The data initially seemed to indicate that it did. For instance, very pleasant children from extremely wealthy households continue their education for an additional four months on average as opposed to an additional twelve months if they are from the poorest family. Similar to this, all extroverts go to more prestigious positions, but the poorest people benefit by moving up the employment prestige scale by an average of nine points (to make this concrete, nine points take you from a mail handling role to a retail sales position).

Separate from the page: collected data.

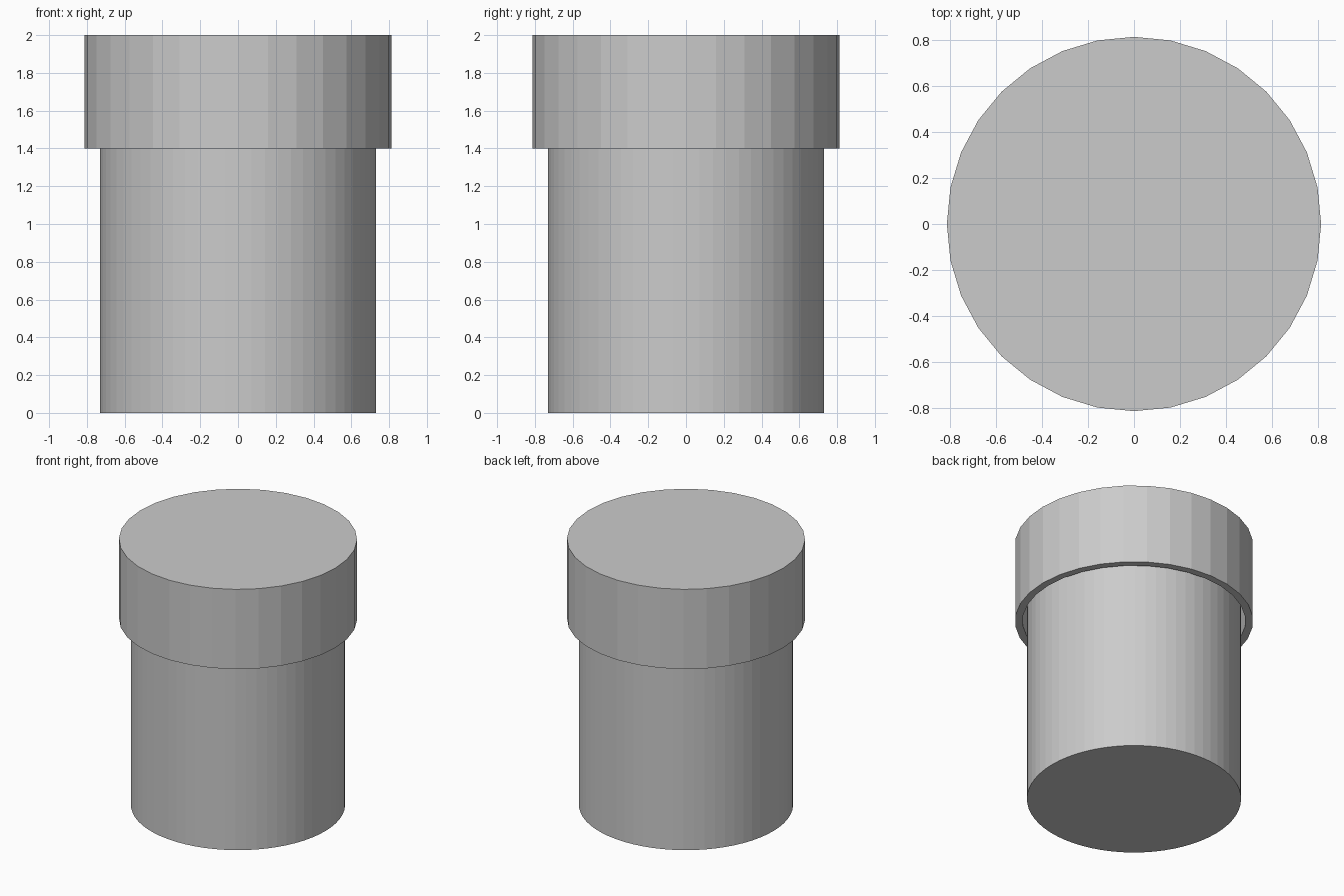
import bpy, bmesh, math

if "Cube" in bpy.data.objects:
    bpy.data.objects.remove(bpy.data.objects["Cube"])


def lathe(name, profile, sides):
    """Spin an (r, z) profile that starts and ends on the axis into a closed flat-shaded solid."""
    bm = bmesh.new()
    rings = []
    for r, z in profile:
        rings.append([bm.verts.new((r * math.sin(2 * math.pi * i / sides),
                                    r * math.cos(2 * math.pi * i / sides), z))
                      for i in range(sides)])
    for a, b in zip(rings, rings[1:]):
        for i in range(sides):
            j = (i + 1) % sides
            bm.faces.new((a[i], a[j], b[j], b[i]))
    # Close both ends with a single n-gon
    bm.faces.new(rings[0])
    bm.faces.new(rings[-1])
    bmesh.ops.recalc_face_normals(bm, faces=bm.faces)
    mesh = bpy.data.meshes.new(name)
    bm.to_mesh(mesh)
    bm.free()
    obj = bpy.data.objects.new(name, mesh)
    bpy.context.collection.objects.link(obj)
    return obj


# Container body, reaching up inside the lid
lathe("container_body", [(0.73, 0.0), (0.73, 1.93)], 64)

# Hollow cap: inner ceiling, inner wall, rim, outer wall, top
lathe("lid", [(0.76, 1.95), (0.76, 1.4), (0.812, 1.4), (0.812, 2.0)], 32)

However, all of these impacts were discovered without accounting for the obvious: intelligence. Except for the fact that conscientiousness is still more advantageous to people from lower socioeconomic backgrounds in terms of achieving a higher income, almost all of these personality compensation benefits vanish when this is taken into account. It would appear that personality does affect life outcomes, but after the impact of IQ is taken into consideration, most of the time it doesn’t particularly help the poor.
A wealthy socioeconomic standing outweighs the advantages of having high levels of conscientiousness or extraversion, thus even a poor child with the “right stuff” is unlikely to surpass wealthy children with less spectacular personal traits.
As in other earlier studies, intelligence significantly improves life outcomes in our dataset. Due to socioeconomic status, its effects varied, although not in the poor’s favour. A child with extreme poverty who is also exceptionally intelligent is likely to finish school roughly 30 months longer than peers with low IQ. They will, however, stay 40 months longer for a wealthy child. Additionally, smarter children from wealthy homes tend to have easier access to prestigious employment than their low-IQ, high-IQ counterparts.
This type of discovery is known as the Matthew Effect, or simply, “the rich get richer,” after the author of the gospel. One way to see this is that utilizing a child’s aptitude in academic or prestigious sectors requires extra resources that are beyond the means of low-income families, like a college fund or the necessary contacts.
Since this information is older than 40 years, new situations may have emerged that have altered how personal characteristics and backgrounds interact. However, its all-encompassing methodology implies that, in 20th-century America, those on the lowest rungs of society could only make up for their lot through intelligence — and even then, their wealthier peers are frequently likely to find it easier. Although the American ethos values hard work, perseverance, and can-do attitudes, they simply cannot make up for class differences.
Further, reality TV shows continue to perpetuate the myth of the American dream, which actually becomes a deterrent for policymakers to address the issues of increasing economic inequality in America